The Bank of Japan may or may not be tapering, but that may soon be moot because by the time Kuroda decides whether he will buy less bonds, the bond market may no longer work.
As the Nikkei reports, while the Japanese central bank ponders its next step, the Japanese rates market has been getting "Ice-9ed" and increasingly paralyzed, as yields on newly issued 10-year Japanese government bonds remained flat for seven straight sessions through Friday while the BOJ continued its efforts to keep long-term interest rates around zero.
The 10-year JGB yield again closed at 0.055%, where it has been stuck since June 15m and according to data from Nikkei affiliate QUICK, this marks the longest period of stagnation since 1994,
Because what comes after record low volatility? Simple: market paralysis. And that's what Japan appears to be experiencing right now as private bondholders no longer dare to even breathe without instructions from the central bank. Meanwhile, the implied volatility of JGBs tumbled to the lowest level since January 2008 for the same reason we recently speculated may be the primary driver behind the global collapse in volatility: nobody is trading. This means that trading in newly issued 10-year debt has become so infrequent that broker Japan Bond Trading has seen days when no bonds trade hands.
It's not just cash bonds that find themselves in trading limbo: trading in short-term interest rate futures has also thinned and on Tuesday of last week the Nikkei reports that there were no transactions in three-month Tibor futures - the first time that has happened since such trading began in 1989.
The three-month Tibor, or Tokyo interbank offered rate, has not moved in the nine months since the end of September 2016. There were just a few trades last Friday, and it was only a matter of time until the number hit zero. The absence of volatility makes it hard to profit from bets on the direction of interest rates. Alternatively, the death of trading means volatility has crashed to all time lows.
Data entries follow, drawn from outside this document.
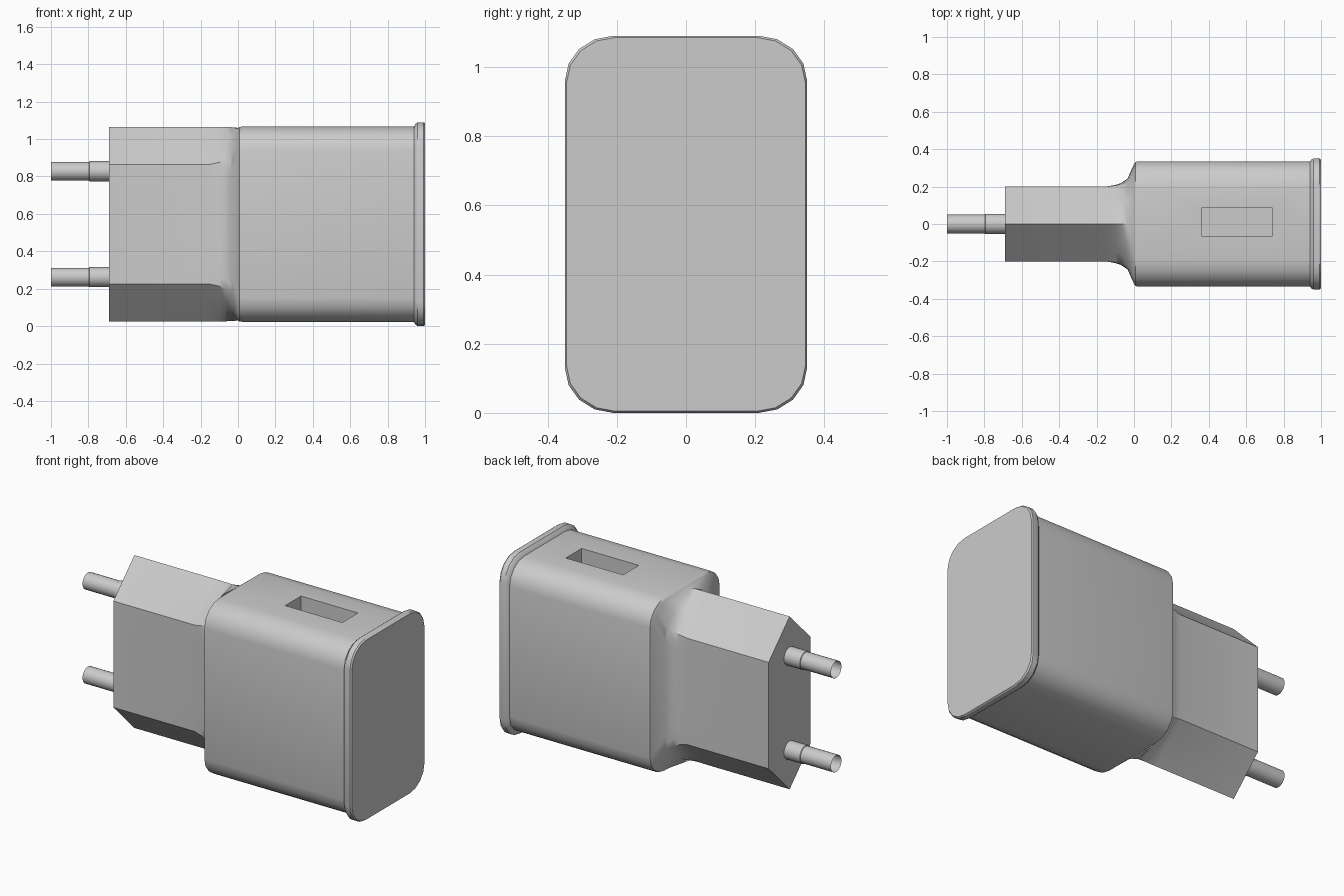
import bpy, bmesh, math

if "Cube" in bpy.data.objects:
    bpy.data.objects.remove(bpy.data.objects["Cube"])

CZ = 0.545  # height of the long axis


def full_ring(quarter):
    """Mirror a quarter outline (side -> top ridge) into a closed 22-point loop."""
    q, top = quarter[:-1], quarter[-1]
    upper = q + [top] + [(-y, z) for y, z in reversed(q)]
    lower = [(-y, -z) for y, z in q] + [(0, -top[1])] + [(y, -z) for y, z in reversed(q)]
    return upper + lower


def rounded(hy, hz, ry=0.14, rz=0.13):
    arc = []
    for k in range(5):
        a = math.radians(22.5 * k)
        arc.append((hy - ry + ry * math.cos(a), hz - rz + rz * math.sin(a)))
    return full_ring(arc + [(0, hz)])


def hexagon(hy, hz, shoulder):
    def slope(f):
        return (hy * (1 - f), shoulder + (hz - shoulder) * f)
    return full_ring([(hy, shoulder - 0.09), (hy, shoulder - 0.045), (hy, shoulder),
                      slope(0.3), slope(0.6), (0, hz)])


def mix(a, b, t):
    return [(p[0] + (q[0] - p[0]) * t, p[1] + (q[1] - p[1]) * t) for p, q in zip(a, b)]


def loft(name, rings, cap=True):
    bm = bmesh.new()
    loops = [[bm.verts.new((x, y, z + CZ)) for y, z in r] for x, r in rings]
    for a, b in zip(loops, loops[1:]):
        n = len(a)
        for i in range(n):
            bm.faces.new((a[i], a[(i + 1) % n], b[(i + 1) % n], b[i]))
    if cap:
        bm.faces.new(loops[0])
        bm.faces.new(loops[-1])
    bmesh.ops.recalc_face_normals(bm, faces=bm.faces)
    me = bpy.data.meshes.new(name)
    bm.to_mesh(me)
    bm.free()
    ob = bpy.data.objects.new(name, me)
    bpy.context.collection.objects.link(ob)
    return ob


def smooth(ob):
    bpy.ops.object.select_all(action='DESELECT')
    ob.select_set(True)
    bpy.context.view_layer.objects.active = ob
    bpy.ops.object.shade_smooth_by_angle(angle=math.radians(32))


# Housing: hexagonal plug, flared neck, rounded body and end flange
hexa = hexagon(0.2, 0.52, 0.32)
lip = rounded(0.325, 0.515)
body = rounded(0.335, 0.522)
flange = rounded(0.35, 0.545)
rings = [(x, mix(hexa, lip, t)) for x, t in
         [(-0.69, 0), (-0.15, 0), (-0.10, 0.07), (-0.07, 0.15), (-0.035, 0.34), (0.0, 0.96)]]
rings += [(0.008, mix(lip, body, 0.7)), (0.025, body), (0.94, body),
          (0.948, mix(body, flange, 0.6)), (0.96, flange), (0.992, flange),
          (1.0, rounded(0.345, 0.54))]
housing = loft("housing", rings)

# Socket opening in the top
bpy.ops.mesh.primitive_cube_add(size=1, location=(0.55, 0.01, 1.0))
cutter = bpy.context.object
cutter.name = "socket_cutter"
cutter.scale = (0.38, 0.15, 0.6)
cutter.hide_render = True
mod = housing.modifiers.new("socket", 'BOOLEAN')
mod.operation = 'DIFFERENCE'
mod.solver = 'EXACT'
mod.object = cutter
bpy.ops.object.select_all(action='DESELECT')
housing.select_set(True)
bpy.context.view_layer.objects.active = housing
bpy.ops.object.modifier_apply(modifier="socket")
bpy.data.objects.remove(cutter)
smooth(housing)

# Contact pins: open tubes with a slightly thicker sleeve at the base
for label, side in (("upper", 1), ("lower", -1)):
    def circle(r):
        return [(r * math.cos(a), r * math.sin(a) + side * 0.283)
                for a in (math.tau * i / 24 for i in range(24))]
    pin = loft(label + "_pin", [(-1.0, circle(0.05)), (-0.797, circle(0.05)),
                                (-0.795, circle(0.054)), (-0.69, circle(0.054))], cap=False)
    smooth(pin)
Trading in even shorter-term contracts is also ebbing. The Tokyo Financial Exchange announced on Thursday that starting at the end of July it will suspend trading of futures based on Japan's uncollateralized overnight call rate, the interest that financial institutions charge each other for loans with a one-day maturity. The exchange will consider restarting trading if it can confirm demand.
As more market participants throw in the towel on a rigged, centrally planned market, the result will - no could - be a further loss of market function, and a guaranteed crash once the BOJ and other central banks pull out (which is why they can't). As the Nikkei politely concludes, "if the bond and money markets lose their ability to price credit based on future interest rate expectations and supply and demand, the risk of sudden rate volatility from external shocks like a global financial crisis will rise."
Translation: in a world where only central banks trade, everyone else is destined to forget forget what trading, and certainly selling, means.
Meanwhile, the "grinding halt" in the market is not just a Japanese phenomenon. As we showed a month ago, quarterly portfolio turnover among hedge funds just dropped to the lowest ever.
And yet, in a world which no longer wants, or even remembers how to trade, central banks jawbone with threats that they are soon pulling the training wheels off the market. Somehow we very much doubt it.